[Dataset entries]
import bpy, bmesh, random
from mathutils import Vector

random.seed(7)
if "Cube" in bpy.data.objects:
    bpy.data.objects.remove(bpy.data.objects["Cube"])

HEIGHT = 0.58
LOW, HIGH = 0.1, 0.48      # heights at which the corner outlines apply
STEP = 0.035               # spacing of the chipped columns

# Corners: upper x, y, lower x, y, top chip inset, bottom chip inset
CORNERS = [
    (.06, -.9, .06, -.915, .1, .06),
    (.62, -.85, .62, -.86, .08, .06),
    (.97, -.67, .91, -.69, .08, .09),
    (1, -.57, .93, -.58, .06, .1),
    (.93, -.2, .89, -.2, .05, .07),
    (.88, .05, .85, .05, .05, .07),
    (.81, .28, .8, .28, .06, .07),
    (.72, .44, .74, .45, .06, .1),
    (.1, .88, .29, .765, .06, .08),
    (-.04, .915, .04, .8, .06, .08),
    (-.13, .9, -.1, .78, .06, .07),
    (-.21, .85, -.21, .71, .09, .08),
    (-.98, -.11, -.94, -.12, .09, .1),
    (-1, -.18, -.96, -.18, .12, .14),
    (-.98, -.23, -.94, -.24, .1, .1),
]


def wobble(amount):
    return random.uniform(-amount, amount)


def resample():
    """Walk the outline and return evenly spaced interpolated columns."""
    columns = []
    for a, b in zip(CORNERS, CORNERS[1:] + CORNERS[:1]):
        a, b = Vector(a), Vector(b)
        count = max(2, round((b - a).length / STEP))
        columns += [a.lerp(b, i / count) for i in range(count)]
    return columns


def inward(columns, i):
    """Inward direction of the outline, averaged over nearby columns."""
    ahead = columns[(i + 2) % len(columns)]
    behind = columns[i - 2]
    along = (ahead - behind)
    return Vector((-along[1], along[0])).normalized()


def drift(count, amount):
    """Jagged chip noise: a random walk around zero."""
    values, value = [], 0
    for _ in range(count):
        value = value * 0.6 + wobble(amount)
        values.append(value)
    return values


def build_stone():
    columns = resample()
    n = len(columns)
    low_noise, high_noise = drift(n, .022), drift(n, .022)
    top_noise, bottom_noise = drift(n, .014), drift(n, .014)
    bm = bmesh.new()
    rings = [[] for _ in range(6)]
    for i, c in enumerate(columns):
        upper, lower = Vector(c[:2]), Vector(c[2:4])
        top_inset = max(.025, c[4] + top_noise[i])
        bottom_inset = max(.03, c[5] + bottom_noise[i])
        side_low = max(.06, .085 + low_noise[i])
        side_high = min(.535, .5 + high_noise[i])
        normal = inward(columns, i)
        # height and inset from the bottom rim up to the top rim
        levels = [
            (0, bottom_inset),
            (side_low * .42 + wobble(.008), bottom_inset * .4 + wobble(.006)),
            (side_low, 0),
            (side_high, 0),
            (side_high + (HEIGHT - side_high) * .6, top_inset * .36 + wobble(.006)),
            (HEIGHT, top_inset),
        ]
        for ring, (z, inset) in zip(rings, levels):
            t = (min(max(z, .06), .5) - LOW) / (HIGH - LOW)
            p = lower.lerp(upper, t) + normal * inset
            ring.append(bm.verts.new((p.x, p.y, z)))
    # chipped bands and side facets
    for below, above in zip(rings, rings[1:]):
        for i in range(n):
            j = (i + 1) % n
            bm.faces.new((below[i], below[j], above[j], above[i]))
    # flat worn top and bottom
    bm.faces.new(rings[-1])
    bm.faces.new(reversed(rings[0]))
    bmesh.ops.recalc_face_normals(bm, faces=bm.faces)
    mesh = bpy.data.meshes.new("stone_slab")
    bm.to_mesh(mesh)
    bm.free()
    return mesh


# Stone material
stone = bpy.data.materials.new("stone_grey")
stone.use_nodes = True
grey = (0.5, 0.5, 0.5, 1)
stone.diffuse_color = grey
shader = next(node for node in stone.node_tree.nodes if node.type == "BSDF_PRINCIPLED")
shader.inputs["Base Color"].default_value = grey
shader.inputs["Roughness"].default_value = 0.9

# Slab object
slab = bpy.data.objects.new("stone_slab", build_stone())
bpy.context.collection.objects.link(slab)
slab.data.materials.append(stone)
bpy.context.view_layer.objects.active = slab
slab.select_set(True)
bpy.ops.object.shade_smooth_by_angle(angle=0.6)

Action item: Look above for lines with the word "objects" and copy them all.

Answer area:
if "Cube" in bpy.data.objects:
    bpy.data.objects.remove(bpy.data.objects["Cube"])
slab = bpy.data.objects.new("stone_slab", build_stone())
bpy.context.collection.objects.link(slab)
bpy.context.view_layer.objects.active = slab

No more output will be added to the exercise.